» **REQUIRED WORK**
This exercise calls for copying every line below that holds the word "place".

» **AVAILABLE DATA**
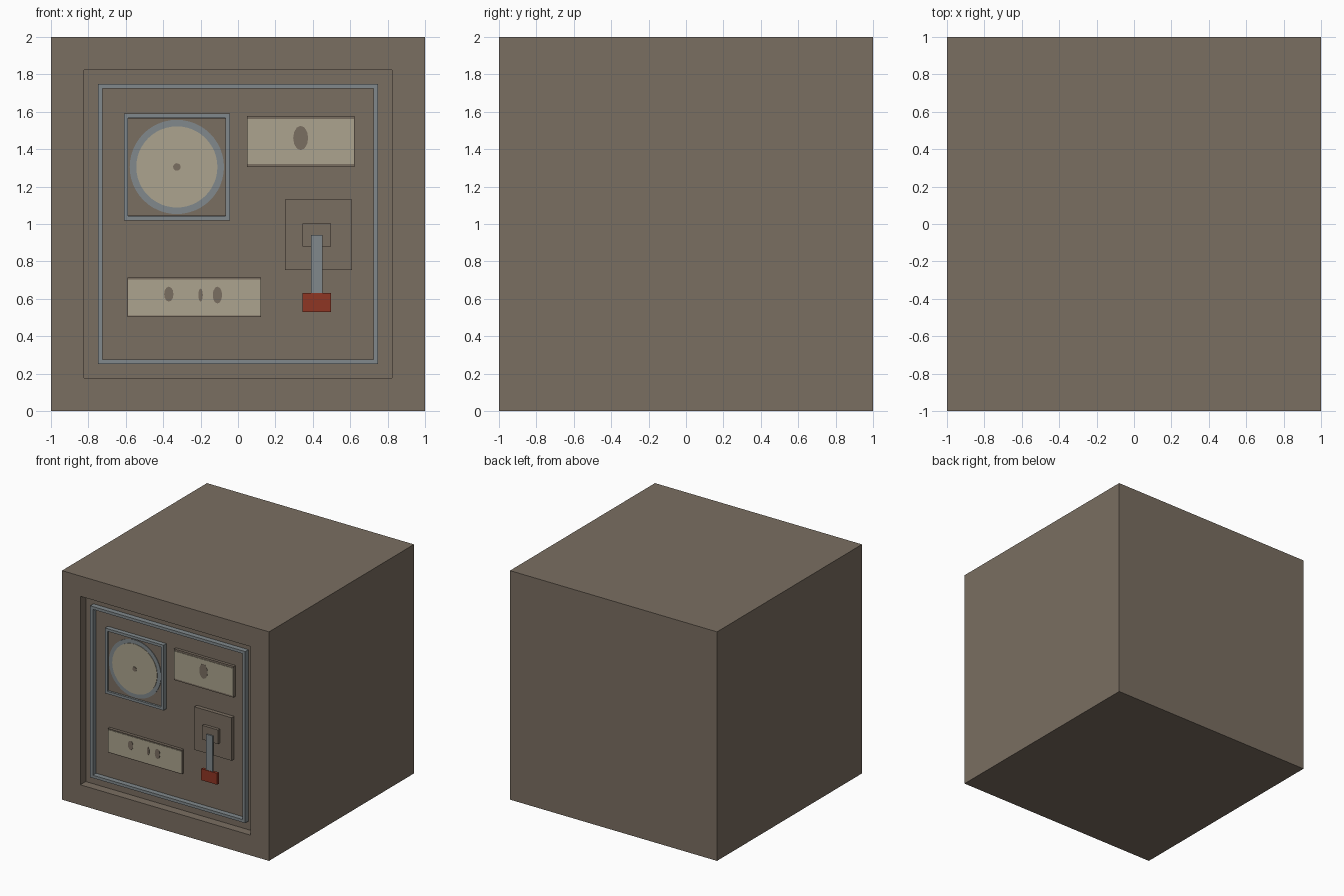
import bpy, bmesh, math
from mathutils import Matrix, Vector

cube = bpy.data.objects.get("Cube")
if cube:
    bpy.data.objects.remove(cube, do_unlink=True)


def material(name, rgb):
    lin = [((c / 255 + 0.055) / 1.055) ** 2.4 for c in rgb] + [1.0]
    m = bpy.data.materials.new(name)
    m.diffuse_color = lin
    m.use_nodes = True
    m.node_tree.nodes["Principled BSDF"].inputs["Base Color"].default_value = lin
    return m


BROWN = material("brown casing", (122, 110, 97))
STEEL = material("grey steel", (129, 137, 140))
CREAM = material("cream label", (172, 164, 142))
RED = material("red grip", (143, 54, 36))

FRONT = -1.0    # y of the front face; depths are measured inwards from it
FLOOR = 0.075   # depth of the recessed panel


def finish(name, bm, mat):
    bmesh.ops.recalc_face_normals(bm, faces=bm.faces)
    me = bpy.data.meshes.new(name)
    bm.to_mesh(me)
    bm.free()
    me.materials.append(mat)
    ob = bpy.data.objects.new(name, me)
    bpy.context.scene.collection.objects.link(ob)
    return ob


def add_box(bm, x0, x1, z0, z1, d0, d1):
    size = Matrix.Diagonal((x1 - x0, d1 - d0, z1 - z0, 1))
    place = Matrix.Translation(((x0 + x1) / 2, FRONT + (d0 + d1) / 2, (z0 + z1) / 2))
    bmesh.ops.create_cube(bm, size=1, matrix=place @ size)


def box(name, mat, *dims):
    bm = bmesh.new()
    add_box(bm, *dims)
    return finish(name, bm, mat)


def frame(name, mat, x0, x1, z0, z1, w, d0, d1):
    """Square picture frame of four bars."""
    bm = bmesh.new()
    add_box(bm, x0, x0 + w, z0, z1, d0, d1)
    add_box(bm, x1 - w, x1, z0, z1, d0, d1)
    add_box(bm, x0 + w, x1 - w, z0, z0 + w, d0, d1)
    add_box(bm, x0 + w, x1 - w, z1 - w, z1, d0, d1)
    return finish(name, bm, mat)


def disc(name, mat, x, z, rx, rz, d0, d1, sides=48):
    bm = bmesh.new()
    place = (Matrix.Translation((x, FRONT + (d0 + d1) / 2, z))
             @ Matrix.Diagonal((rx, 1, rz, 1))
             @ Matrix.Rotation(math.pi / 2, 4, 'X'))
    bmesh.ops.create_cone(bm, cap_ends=True, segments=sides, radius1=1, radius2=1,
                          depth=d1 - d0, matrix=place)
    return finish(name, bm, mat)


# Casing: a cube whose front face is inset and pushed in
bm = bmesh.new()
bmesh.ops.create_cube(bm, size=2, matrix=Matrix.Translation((0, 0, 1)))
front = min(bm.faces, key=lambda f: f.calc_center_median().y)
bmesh.ops.inset_individual(bm, faces=[front], thickness=0.25)
bmesh.ops.translate(bm, verts=front.verts, vec=Vector((0, 0, 0)))
inner = bmesh.ops.extrude_discrete_faces(bm, faces=[front])["faces"][0]
bmesh.ops.translate(bm, verts=inner.verts, vec=Vector((0, FLOOR, 0)))
finish("casing", bm, BROWN)

# Steel trim round the recess
frame("panel_trim", STEEL, -0.749, 0.749, 0.251, 1.749, 0.025, 0.03, FLOOR)

# Dial: backing, square bezel, ring, face and hub
GX, GZ = -0.327, 1.305
box("dial_backing", BROWN, GX - 0.26, GX + 0.26, GZ - 0.26, GZ + 0.26, 0.050, FLOOR)
frame("dial_bezel", STEEL, GX - 0.283, GX + 0.283, GZ - 0.285, GZ + 0.285, 0.023, 0.036, FLOOR)
disc("dial_ring", STEEL, GX, GZ, 0.252, 0.252, 0.045, 0.052)
disc("dial_face", CREAM, GX, GZ, 0.217, 0.217, 0.041, 0.050)
disc("dial_hub", BROWN, GX, GZ, 0.02, 0.02, 0.037, 0.045, 16)


# Label plates with small worn marks
def label(name, x0, x1, z0, z1, edge, marks):
    box(name + "_plate", BROWN, x0, x1, z0, z1, 0.050, FLOOR)
    box(name + "_face", CREAM, x0 + 0.003, x1 - 0.003, z0 + edge, z1 - edge, 0.046, 0.053)
    for i, (x, z, rx, rz) in enumerate(marks):
        disc(f"{name}_mark_{i + 1}", BROWN, x, z, rx, rz, 0.044, 0.049, 12)


label("upper_label", 0.047, 0.623, 1.306, 1.578, 0.016, [(0.335, 1.46, 0.04, 0.065)])
label("lower_label", -0.592, 0.123, 0.503, 0.713, 0.009,
      [(-0.37, 0.625, 0.025, 0.04), (-0.20, 0.62, 0.012, 0.035), (-0.11, 0.62, 0.025, 0.045)])

# Lever: base plate, pivot block, arm and grip
box("lever_base", BROWN, 0.25, 0.61, 0.755, 1.13, 0.040, FLOOR)
box("lever_pivot", BROWN, 0.345, 0.498, 0.88, 1.003, 0.014, 0.040)
box("lever_arm", STEEL, 0.39, 0.453, 0.60, 0.942, 0.004, 0.018)
box("lever_grip", RED, 0.345, 0.498, 0.53, 0.63, 0.0, 0.024)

» **WRITTEN ANSWER**
    place = Matrix.Translation(((x0 + x1) / 2, FRONT + (d0 + d1) / 2, (z0 + z1) / 2))
    bmesh.ops.create_cube(bm, size=1, matrix=place @ size)
    place = (Matrix.Translation((x, FRONT + (d0 + d1) / 2, z))
                          depth=d1 - d0, matrix=place)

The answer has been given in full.